By Daniel Lewis
KRAKOW, Poland (New York Times) — Krzysztof Penderecki, a Polish composer and conductor whose modernist works jumped from the concert hall to popular culture, turning up in soundtracks for films like “The Exorcist” and “The Shining” and influencing a generation of edgy rock musicians, died on Sunday, March 29, at his home in Krakow. He was 86.
His death was confirmed by Andrzej Giza, the director of the Ludwig van Beethoven Association, which was founded by Penderecki’s wife, Elzbieta.
Penderecki’s grandfather, Robert Berger, was a highly talented painter and director of the local bank at the time of Penderecki’s birth.
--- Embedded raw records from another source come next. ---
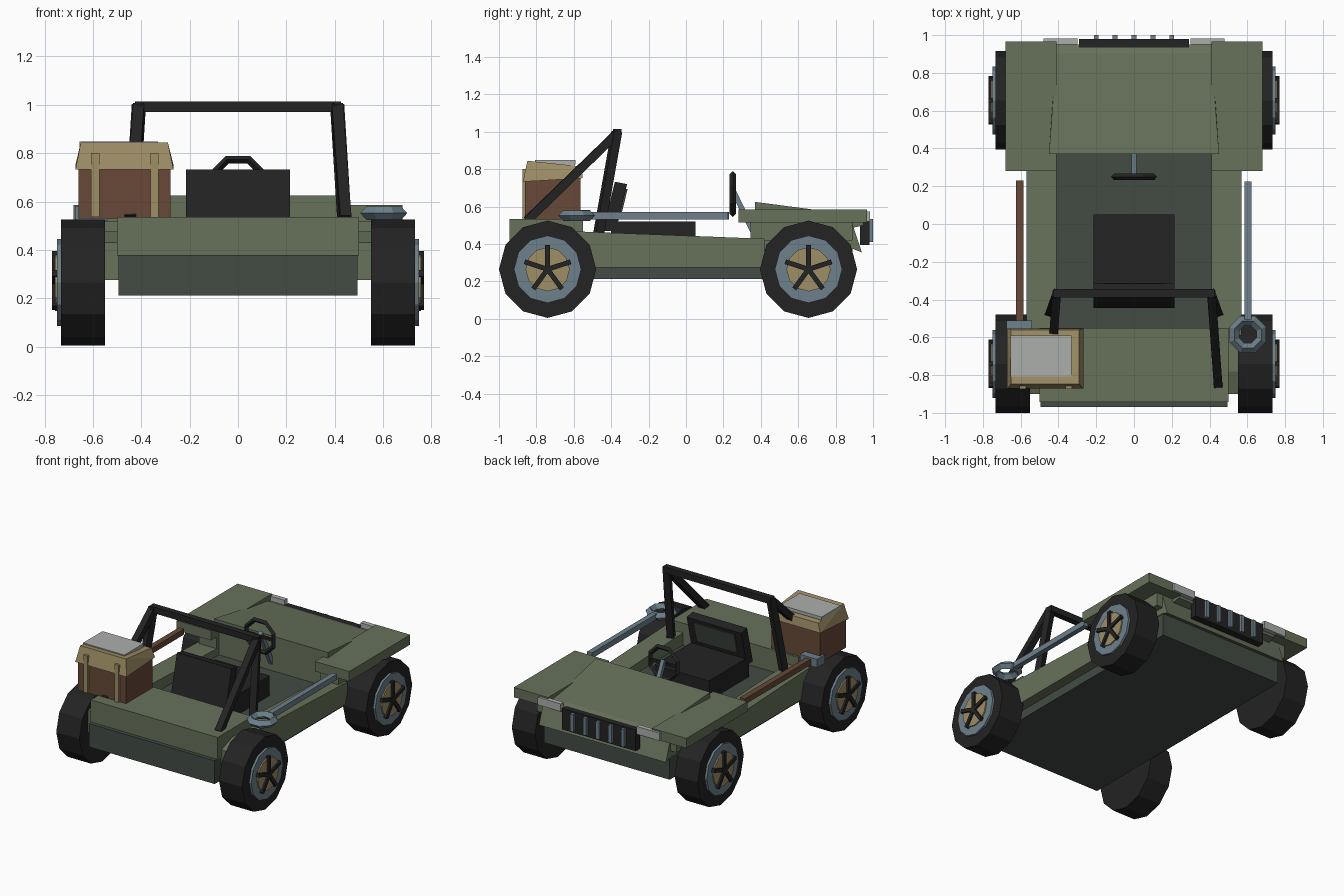
import bpy, bmesh, math
from mathutils import Vector, Matrix

if "Cube" in bpy.data.objects:
    bpy.data.objects.remove(bpy.data.objects["Cube"])


def material(name, r, g, b):
    m = bpy.data.materials.new(name)
    m.diffuse_color = [(c / 255 / 12.92 if c < 10 else ((c / 255 + 0.055) / 1.055) ** 2.4)
                       for c in (r, g, b)] + [1]
    m.use_nodes = True
    m.node_tree.nodes["Principled BSDF"].inputs["Base Color"].default_value = m.diffuse_color
    return m


GREEN = material("olive green", 103, 114, 91)
DARK = material("dark green", 66, 76, 68)
BLACK = material("black", 35, 35, 35)
STEEL = material("blue grey steel", 109, 128, 139)
TAN = material("tan", 158, 142, 102)
BROWN = material("brown", 103, 73, 56)
PALE = material("pale grey", 172, 175, 172)


def finish(name, bm, mat):
    bmesh.ops.recalc_face_normals(bm, faces=bm.faces)
    me = bpy.data.meshes.new(name)
    bm.to_mesh(me)
    bm.free()
    me.materials.append(mat)
    ob = bpy.data.objects.new(name, me)
    bpy.context.collection.objects.link(ob)
    return ob


def hull(name, pts, mat):
    bm = bmesh.new()
    for p in pts:
        bm.verts.new(p)
    bmesh.ops.convex_hull(bm, input=bm.verts)
    bmesh.ops.dissolve_limit(bm, angle_limit=0.01, verts=bm.verts, edges=bm.edges)
    return finish(name, bm, mat)


def box(name, x, y, z, mat):
    return hull(name, [(a, b, c) for a in x for b in y for c in z], mat)


def prism(name, x0, x1, profile, mat):
    # side profile of (y, z) points extruded across x
    bm = bmesh.new()
    f = bm.faces.new([bm.verts.new((x0, y, z)) for y, z in profile])
    r = bmesh.ops.extrude_face_region(bm, geom=[f])
    bmesh.ops.translate(bm, vec=(x1 - x0, 0, 0),
                        verts=[v for v in r["geom"] if isinstance(v, bmesh.types.BMVert)])
    return finish(name, bm, mat)


def bar(name, a, b, w, mat, h=None):
    # square bar from a to b
    a, b = Vector(a), Vector(b)
    d = b - a
    bm = bmesh.new()
    bmesh.ops.create_cube(bm, size=1)
    bmesh.ops.scale(bm, vec=(w, h or w, d.length), verts=bm.verts)
    rot = d.to_track_quat("Z", "X" if abs(d.x) < 0.3 * d.length else "Y").to_matrix().to_4x4()
    bmesh.ops.transform(bm, matrix=Matrix.Translation((a + b) / 2) @ rot, verts=bm.verts)
    return finish(name, bm, mat)


def disc(name, x0, x1, y, z, r, n, mat):
    # cylinder along x
    prism(name, x0, x1, [(y + r * math.cos(i * math.tau / n), z + r * math.sin(i * math.tau / n))
                         for i in range(n)], mat)


def ring(name, centre, R, r, n, k, rot, mat):
    # low-poly torus
    bm = bmesh.new()
    vs = []
    for i in range(n):
        a = (i + 0.5) * math.tau / n
        vs.append([bm.verts.new(((R + r * math.cos(t)) * math.cos(a),
                                 (R + r * math.cos(t)) * math.sin(a), r * math.sin(t)))
                   for t in (j * math.tau / k for j in range(k))])
    for i in range(n):
        for j in range(k):
            a, b, j2 = vs[i], vs[(i + 1) % n], (j + 1) % k
            bm.faces.new((a[j], b[j], b[j2], a[j2]))
    bmesh.ops.transform(bm, matrix=Matrix.Translation(centre) @ rot, verts=bm.verts)
    return finish(name, bm, mat)


# chassis tub, rear deck and nose
box("chassis", (-0.495, 0.495), (-0.97, 0.89), (0.212, 0.378), DARK)
box("rear_deck", (-0.5, 0.5), (-0.943, -0.55), (0.376, 0.535), GREEN)
prism("nose", -0.5, 0.5, [(0.375, 0.37), (0.375, 0.52), (0.885, 0.52), (0.94, 0.355), (0.89, 0.375)], GREEN)
hull("hood", [(s * w, y, z) for s in (-1, 1) for w, y, z in
              ((0.45, 0.37, 0.37), (0.45, 0.37, 0.625), (0.41, 0.905, 0.555),
               (0.41, 0.95, 0.54), (0.41, 0.95, 0.5))], GREEN)

for s, side in ((-1, "left"), (1, "right")):
    # body sides and fenders
    prism("body_side_" + side, s * 0.41, s * 0.568,
          [(-0.9, 0.275), (-0.9, 0.43), (-0.78, 0.475), (0.42, 0.428), (0.42, 0.275)], GREEN)
    box("fender_" + side, (s * 0.41, s * 0.68), (0.28, 0.967), (0.515, 0.585), GREEN)
    box("fender_support_" + side, (s * 0.41, s * 0.55), (0.345, 0.89), (0.42, 0.52), GREEN)
    box("headlight_" + side, (s * 0.3, s * 0.48), (0.95, 0.983), (0.52, 0.575), PALE)
    # roll bar legs and braces
    bar("roll_bar_leg_" + side, (s * 0.41, -0.37, 1.0), (s * 0.445, -0.47, 0.44), 0.046, BLACK)
    bar("roll_bar_brace_" + side, (s * 0.41, -0.37, 0.99), (s * 0.445, -0.85, 0.525), 0.046, BLACK)
    # wheels
    for y, end in ((-0.74, "rear"), (0.655, "front")):
        tag = end + "_" + side
        disc("tyre_" + tag, s * 0.55, s * 0.732, y, 0.265, 0.26, 12, BLACK)
        disc("rim_" + tag, s * 0.7, s * 0.748, y, 0.265, 0.18, 12, STEEL)
        disc("hub_" + tag, s * 0.7, s * 0.757, y, 0.265, 0.118, 12, TAN)
        for i in range(5):
            a = math.pi / 2 + i * math.tau / 5
            bar("spoke_%d_%s" % (i, tag), (s * 0.757, y, 0.265),
                (s * 0.757, y + 0.13 * math.cos(a), 0.265 + 0.13 * math.sin(a)), 0.026, BLACK)

bar("roll_bar_top", (-0.425, -0.367, 0.992), (0.425, -0.367, 0.992), 0.044, BLACK)

# grille
box("grille", (-0.29, 0.29), (0.93, 0.98), (0.395, 0.545), BLACK)
for i in range(-2, 3):
    box("grille_slat_%d" % (i + 3), (i * 0.1 - 0.013, i * 0.1 + 0.013), (0.97, 1.0), (0.41, 0.535), STEEL)

# seat
box("seat_cushion", (-0.215, 0.215), (-0.4, 0.05), (0.37, 0.52), BLACK)
prism("seat_back", -0.215, 0.215, [(-0.445, 0.47), (-0.375, 0.47), (-0.315, 0.72), (-0.38, 0.733)], BLACK)
prism("seat_panel", -0.16, 0.16, [(-0.36, 0.55), (-0.347, 0.55), (-0.312, 0.695), (-0.325, 0.695)], DARK)

# steering wheel and column
ring("steering_wheel", (0, 0.25, 0.667), 0.115, 0.017, 8, 4, Matrix.Rotation(math.pi / 2, 4, "X"), BLACK)
bar("steering_column", (0, 0.25, 0.69), (0, 0.375, 0.43), 0.028, STEEL)
bar("steering_spoke", (-0.1, 0.25, 0.667), (0.1, 0.25, 0.667), 0.018, BLACK)

# bag with lid, straps and folded sheet
box("bag", (-0.66, -0.28), (-0.86, -0.565), (0.53, 0.75), BROWN)
hull("bag_lid", [(x, y, z) for x in (-0.672, -0.267) for y, z in ((-0.872, 0.733), (-0.552, 0.752))]
     + [(x, y, z) for x in (-0.65, -0.29) for y, z in ((-0.848, 0.845), (-0.56, 0.815))], TAN)
for i, x in enumerate((-0.59, -0.345)):
    box("bag_strap_%d" % (i + 1), (x - 0.017, x + 0.017), (-0.874, -0.855), (0.535, 0.8), TAN)
box("folded_sheet", (-0.655, -0.33), (-0.807, -0.59), (0.825, 0.848), PALE)

# axe on the left side
box("axe_handle", (-0.625, -0.585), (-0.56, 0.23), (0.53, 0.57), BROWN)
box("axe_head", (-0.675, -0.54), (-0.6, -0.512), (0.522, 0.582), STEEL)

# wrench on the right side
box("wrench_bar", (0.585, 0.622), (-0.52, 0.225), (0.532, 0.572), STEEL)
ring("wrench_ring", (0.603, -0.585, 0.552), 0.077, 0.028, 8, 4, Matrix.Identity(4), STEEL)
His grandmother was an Armenian from Isfahan, Iran.
Penderecki was regarded as Poland’s pre-eminent composer for more than half a century, and in all those years he never seemed to sit still. Beginning in the 1960s with radical ideas that placed him firmly in the avant-garde, he went on to produce dozens of compositions including eight symphonies, four operas, a requiem and other choral works, and several concertos he cheerfully described as being almost impossible to play.
Among those who could were the violinist Anne-Sophie Mutter and the cellist Mstislav Rostropovich, whose recordings of the concertos he wrote for them won Grammy Awards in 1999 and 1988, respectively.